Records shown Block Start

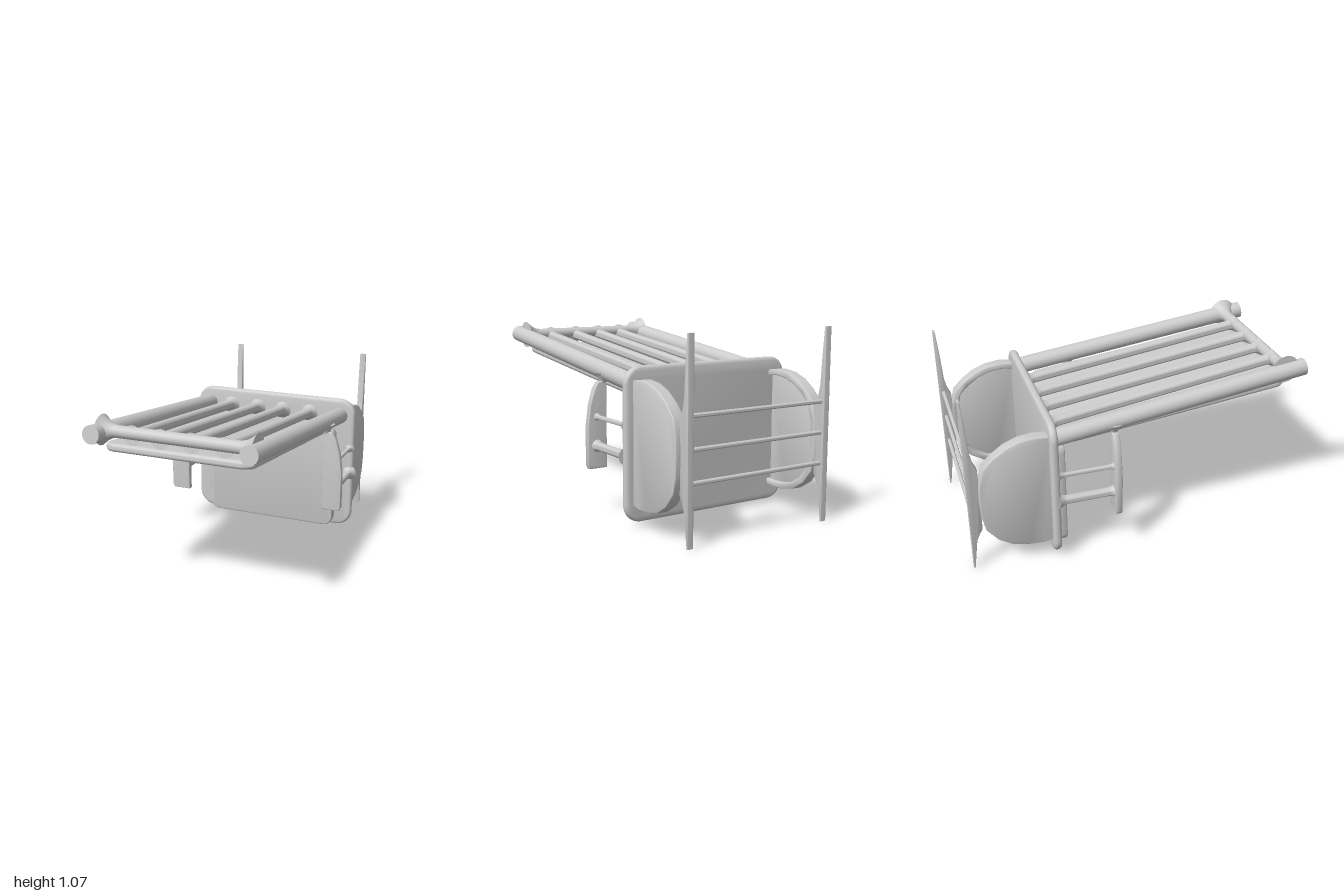
import * as THREE from 'three';
import { toCreasedNormals } from 'three/addons/utils/BufferGeometryUtils.js';

const material = new THREE.MeshStandardMaterial({ color: 0xcccccc });
const V = (x, y, z) => new THREE.Vector3(x, y, z);

function add(parent, name, geometry) {
  const mesh = new THREE.Mesh(toCreasedNormals(geometry, 0.7), material);
  mesh.name = name;
  parent.add(mesh);
  return mesh;
}

// Round bar from a to b; f0 and f1 widen its ends into soft joints.
function bar(parent, name, a, b, r, f0 = 0, f1 = 0) {
  const length = a.distanceTo(b);
  const pts = [[0, 0]];
  const steps = f0 || f1 ? 5 : 0;
  for (let i = 0; i <= steps; i++) {
    const t = steps ? i / steps : 0;
    pts.push([r + f0 * (1 - t) ** 2, t * 2 * f0]);
  }
  for (let i = 0; i <= steps; i++) {
    const t = steps ? i / steps : 0;
    pts.push([r + f1 * t * t, length - (1 - t) * 2 * f1]);
  }
  pts.push([0, length]);
  const clean = pts.filter((p, i) => !i || p[0] !== pts[i - 1][0] || p[1] !== pts[i - 1][1]);
  const g = new THREE.LatheGeometry(clean.map(p => new THREE.Vector2(...p)), 20);
  const mesh = add(parent, name, g);
  mesh.position.copy(a);
  mesh.quaternion.setFromUnitVectors(V(0, 1, 0), b.clone().sub(a).normalize());
  return mesh;
}

function roundedRect(w, h, r) {
  const s = new THREE.Shape();
  const x = w / 2, y = h / 2;
  s.absarc(x - r, y - r, r, 0, Math.PI / 2);
  s.absarc(-x + r, y - r, r, Math.PI / 2, Math.PI);
  s.absarc(-x + r, -y + r, r, Math.PI, Math.PI * 1.5);
  s.absarc(x - r, -y + r, r, Math.PI * 1.5, Math.PI * 2);
  s.closePath();
  return s;
}

// Slab centred on the origin, with its edges rounded by bevel.
function slab(shape, depth, bevel) {
  const g = new THREE.ExtrudeGeometry(shape, {
    depth: depth - 2 * bevel, bevelEnabled: bevel > 0, bevelThickness: bevel,
    bevelSize: bevel, bevelOffset: -bevel, bevelSegments: 4, curveSegments: 10,
  });
  return g.translate(0, 0, bevel - depth / 2);
}

// Profile drawn in (z, y), extruded along x and centred at x.
function sideSlab(shape, depth, x, bevel = 0.006) {
  return slab(shape, depth, bevel).rotateY(-Math.PI / 2).translate(x, 0, 0);
}

const polygon = pts => new THREE.Shape(pts.map(p => new THREE.Vector2(...p)));

// Height of the sloping deck's centre line at z
const deckY = z => 0.832 + 0.121 * z;

export function createModel() {
  const model = new THREE.Group();

  // Sloping deck: rails, crossbars and slats over a thin panel
  const deck = new THREE.Group();
  deck.name = 'deck';
  model.add(deck);
  for (const [front, back] of [[-0.43, -0.455], [0.45, 0.447]]) {
    bar(deck, 'rail', V(front, deckY(0.99), 0.99), V(back, deckY(-0.52), -0.52), 0.05);
  }
  bar(deck, 'frontCrossbar', V(-0.43, 0.95, 0.875), V(0.45, 0.95, 0.875), 0.034, 0.05, 0.05);
  for (const [front, back] of [[-0.25, -0.3], [-0.085, -0.115], [0.09, 0.06], [0.275, 0.245]]) {
    bar(deck, 'slat', V(front, deckY(0.88), 0.88), V(back, deckY(-0.51), -0.51), 0.03, 0.025, 0.035);
  }
  const panel = add(deck, 'deckPanel', slab(roundedRect(0.855, 1.35, 0.07), 0.045, 0.018));
  panel.position.set(0, 0.788, 0.225);
  panel.rotation.x = Math.PI / 2 - 0.111;

  // Upright back plate with a smaller pad on its front
  add(model, 'backPlate', slab(roundedRect(1.085, 0.845, 0.1), 0.045, 0.02))
    .position.set(0, 0.4525, -0.522);
  add(model, 'backPad', slab(roundedRect(0.865, 0.665, 0.06), 0.065, 0.012))
    .position.set(0, 0.368, -0.472);

  // D-shaped side outline, as (z, y)
  const curve = [[-0.53, 0.8], [-0.62, 0.81], [-0.7, 0.8], [-0.78, 0.77], [-0.85, 0.72],
    [-0.91, 0.66], [-0.935, 0.56], [-0.94, 0.46], [-0.935, 0.36], [-0.915, 0.27],
    [-0.85, 0.19], [-0.77, 0.14], [-0.68, 0.12], [-0.6, 0.115], [-0.53, 0.125]];
  const inner = curve.map(([z, y]) => [-0.53 + (z + 0.53) * 0.91, 0.46 + (y - 0.46) * 0.9]);
  const rim = polygon([...curve, ...inner.reverse()]);

  // Post outline, flat behind and swelling toward the side panel
  const post = polygon([[-1, 0.005], [-0.993, 0.005], [-0.98, 0.1], [-0.968, 0.19], [-0.95, 0.235],
    [-0.932, 0.265], [-0.932, 0.65], [-0.95, 0.69], [-0.965, 0.76], [-0.975, 0.92],
    [-0.988, 1.075], [-1, 1.075]]);

  // Arm board outline on the +x side, as (x, y)
  const board = [[0.452, 0.265], [0.562, 0.265], [0.572, 0.285], [0.572, 0.51],
    [0.555, 0.63], [0.53, 0.715], [0.505, 0.755], [0.452, 0.765]];

  for (const s of [-1, 1]) {
    const side = new THREE.Group();
    side.name = s > 0 ? 'leftSide' : 'rightSide';
    model.add(side);
    add(side, 'sidePanel', sideSlab(polygon(curve), 0.04, s * 0.475));
    add(side, 'sidePanelRim', sideSlab(rim, 0.06, s * 0.455));
    add(side, 'post', sideSlab(post, 0.038, s * 0.447, 0.003));

    // Upright arm board, joined to the rail and the back plate
    const pts = board.map(([x, y]) => [s * x, y]);
    add(side, 'armBoard', slab(polygon(pts), 0.037, 0.006)).position.z = -0.171;
    bar(side, 'armJoint', V(s * 0.475, 0.68, -0.171), V(s * 0.462, 0.8, -0.171), 0.017, 0, 0.035);
    bar(side, 'upperArmBar', V(s * 0.515, 0.56, -0.175), V(s * 0.515, 0.56, -0.51), 0.013, 0.02, 0.02);
    bar(side, 'lowerArmBar', V(s * 0.515, 0.395, -0.175), V(s * 0.515, 0.395, -0.51), 0.025, 0.022, 0.025);
  }

  // Thin rods between the rear posts
  for (const y of [0.33, 0.5, 0.67]) {
    bar(model, 'rearRod', V(-0.45, y, -0.975), V(0.45, y, -0.975), 0.012);
  }
  return model;
}
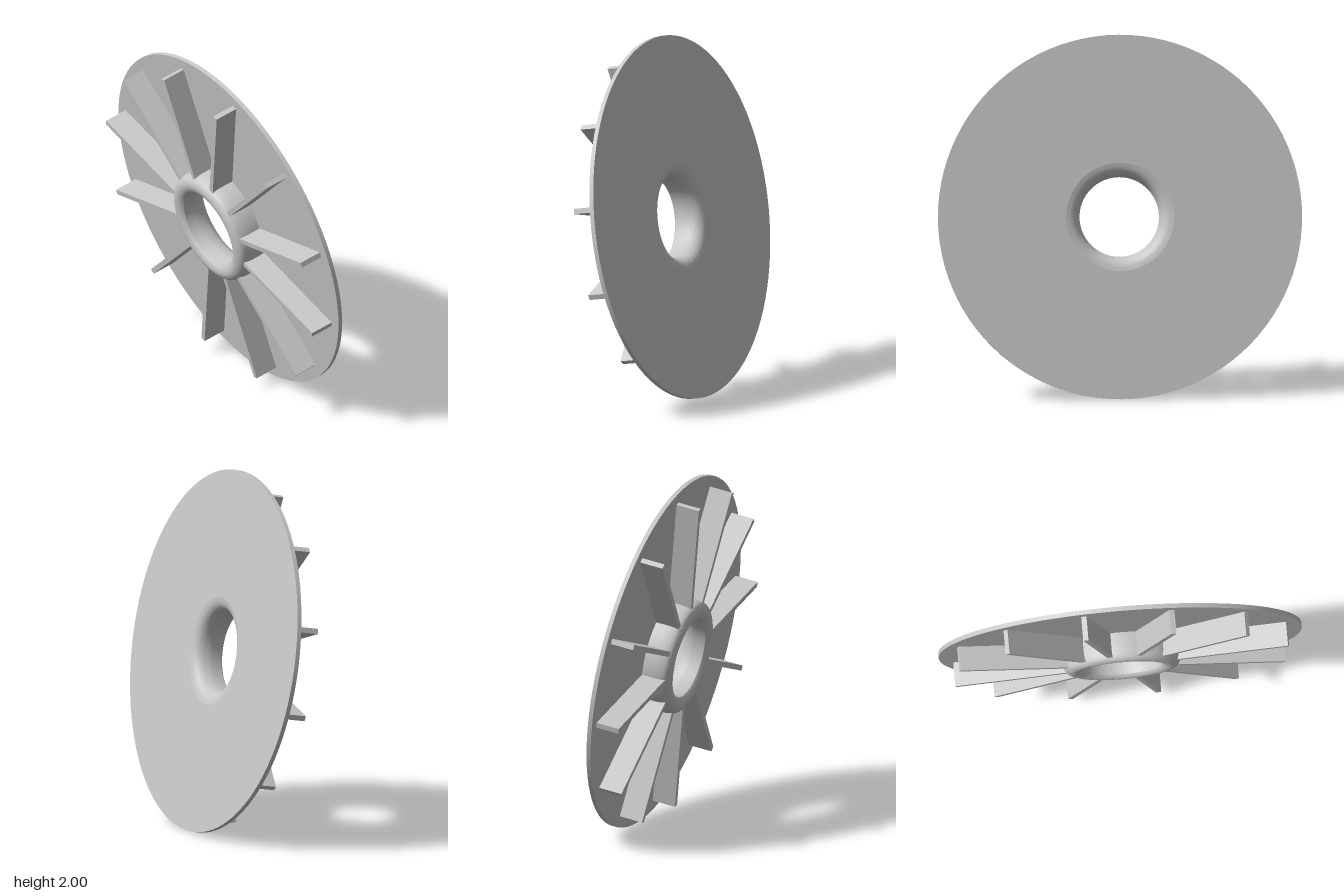
import * as THREE from 'three';
import { toCreasedNormals } from 'three/addons/utils/BufferGeometryUtils.js';

const deg = THREE.MathUtils.degToRad;

// Revolve [radius, depth] points around the local z axis
function revolve(points, crease = 0.6) {
  const geo = new THREE.LatheGeometry(points.map(([r, z]) => new THREE.Vector2(r, z)), 96);
  geo.rotateX(Math.PI / 2);
  return toCreasedNormals(geo, crease);
}

function smooth(points, n) {
  const curve = new THREE.SplineCurve(points.map(([r, z]) => new THREE.Vector2(r, z)));
  return curve.getPoints(n).map((p) => [p.x, p.y]);
}

export function createModel() {
  const metal = new THREE.MeshStandardMaterial({ color: 0xc8c8c8 });
  metal.name = 'light grey metal';

  const model = new THREE.Group();
  model.name = 'impeller';
  const wheel = new THREE.Group();
  wheel.name = 'tiltedWheel';
  wheel.rotation.set(deg(10), deg(-60), 0, 'YXZ');
  wheel.position.set(0.041, 1, 0);
  model.add(wheel);

  const add = (name, geo, parent = wheel) => {
    const mesh = new THREE.Mesh(geo, metal);
    mesh.name = name;
    parent.add(mesh);
    return mesh;
  };

  // Thin back plate with a central hole
  const R = 1.013, half = 0.0125, hole = 0.3;
  add('backPlate', revolve([[hole, -half], [R, -half], [R, half], [hole, half], [hole, -half]]));

  // Rounded hub collar outside, flared bore inside
  add('hubCollar', revolve(smooth([
    [0.326, 0], [0.329, 0.05], [0.328, 0.11], [0.315, 0.153], [0.28, 0.171], [0.245, 0.166], [0.226, 0.152],
  ], 24), 1));
  add('hubBore', revolve(smooth([
    [0.226, 0.152], [0.222, 0.11], [0.222, 0.07], [0.235, 0.025], [0.262, -0.002], [0.3, -half],
  ], 24), 1));

  // Twelve straight radial blades
  const blades = new THREE.Group();
  blades.name = 'blades';
  wheel.add(blades);
  const inner = 0.29, outer = 0.95, front = 0.148;
  const bladeGeo = new THREE.BoxGeometry(outer - inner, 0.03, front);
  bladeGeo.translate((inner + outer) / 2, 0, front / 2);
  for (let i = 0; i < 12; i++) {
    add('blade', bladeGeo, blades).rotation.z = deg(13.2 + i * 30);
  }

  return model;
}
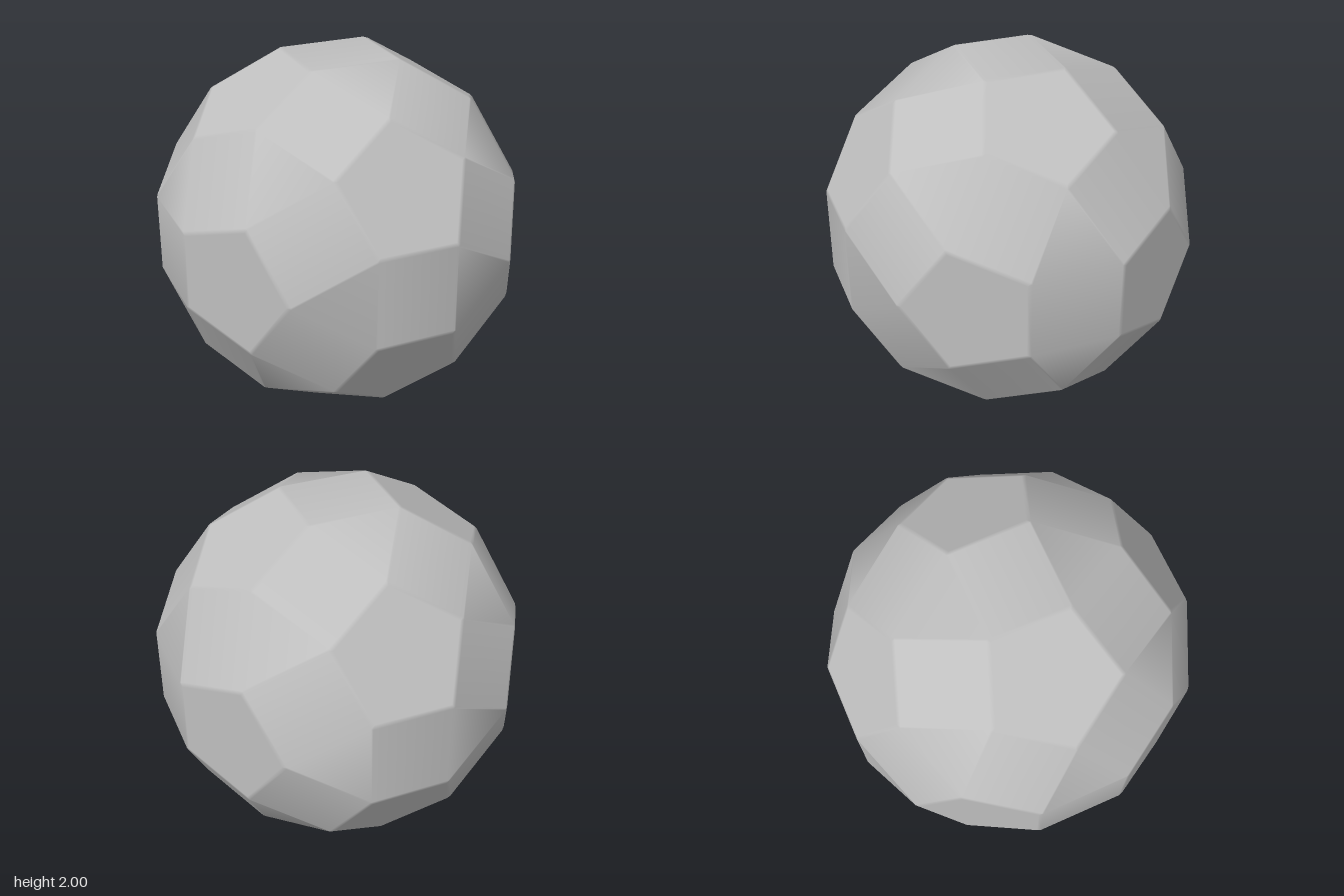
import * as THREE from 'three';
import { ConvexGeometry } from 'three/addons/geometries/ConvexGeometry.js';

const PHI = (1 + Math.sqrt(5)) / 2;
const HALF_GAP = 0.258;   // half the distance between neighbouring pentagons
const BEVEL = 0.013;      // width of the softened pentagon rims

// The twelve pentagon directions: cyclic shifts of (0, ±1, ±phi)
function pentagonNormals() {
  const list = [];
  for (const s of [-1, 1]) for (const t of [-PHI, PHI]) {
    list.push([0, s, t], [t, 0, s], [s, t, 0]);
  }
  return list.map((p) => new THREE.Vector3(...p).normalize());
}

// The sixty corners, each with its pentagon normal and in-plane direction
function solidCorners() {
  const normals = pentagonNormals();
  const dist = (HALF_GAP + PHI) / Math.hypot(1, PHI);
  const inradius = Math.hypot(dist * 1 / Math.hypot(1, PHI) - HALF_GAP, dist * PHI / Math.hypot(1, PHI) - 1);
  const radius = inradius / Math.cos(Math.PI / 5);
  const corners = [];
  for (const n of normals) for (const m of normals) {
    if (Math.abs(n.dot(m) - 1 / Math.sqrt(5)) > 0.01) continue;
    const out = m.clone().addScaledVector(n, -n.dot(m)).normalize().negate();
    corners.push({ n, out, p: n.clone().multiplyScalar(dist).addScaledVector(out, radius) });
  }
  return corners;
}

// Pentagons get a narrow bevelled rim; triangles and rectangles blend smoothly
function bevelledPoints() {
  const corners = solidCorners();
  const points = [];
  for (const c of corners) {
    points.push({ p: c.p.clone().addScaledVector(c.out, -BEVEL / Math.cos(Math.PI / 5)), n: c.n });
    const others = corners.filter((o) => o.n !== c.n && Math.abs(o.p.distanceTo(c.p) - 2 * HALF_GAP) < 0.01);
    const triangle = others.reduce((sum, o) => sum.add(o.n), c.n.clone()).normalize();
    for (const o of others) {
      const rectangle = c.n.clone().add(o.n).normalize();
      points.push({
        p: c.p.clone().lerp(o.p, BEVEL / (2 * HALF_GAP)),
        n: rectangle.multiplyScalar(2).add(triangle).normalize(),
      });
    }
  }
  return points;
}

export function createModel() {
  const group = new THREE.Group();
  group.name = 'facetedBall';
  const grey = new THREE.MeshStandardMaterial({ color: 0xbfbfbf });
  grey.name = 'grey';

  const points = bevelledPoints();
  const geometry = new ConvexGeometry(points.map((q) => q.p));

  // Give every hull corner its smooth normal
  const pos = geometry.attributes.position;
  const v = new THREE.Vector3();
  for (let i = 0; i < pos.count; i++) {
    v.fromBufferAttribute(pos, i);
    const { n } = points.find((q) => q.p.distanceToSquared(v) < 1e-8);
    geometry.attributes.normal.setXYZ(i, n.x, n.y, n.z);
  }

  const ball = new THREE.Mesh(geometry, grey);
  ball.name = 'facetedShell';
  ball.position.y = 1;
  group.add(ball);
  return group;
}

Records shown Block End

Problem details: Look over the entries above and count the lines where the word "pentagonNormals" appears, then report only that count.

Solution to the problem: 2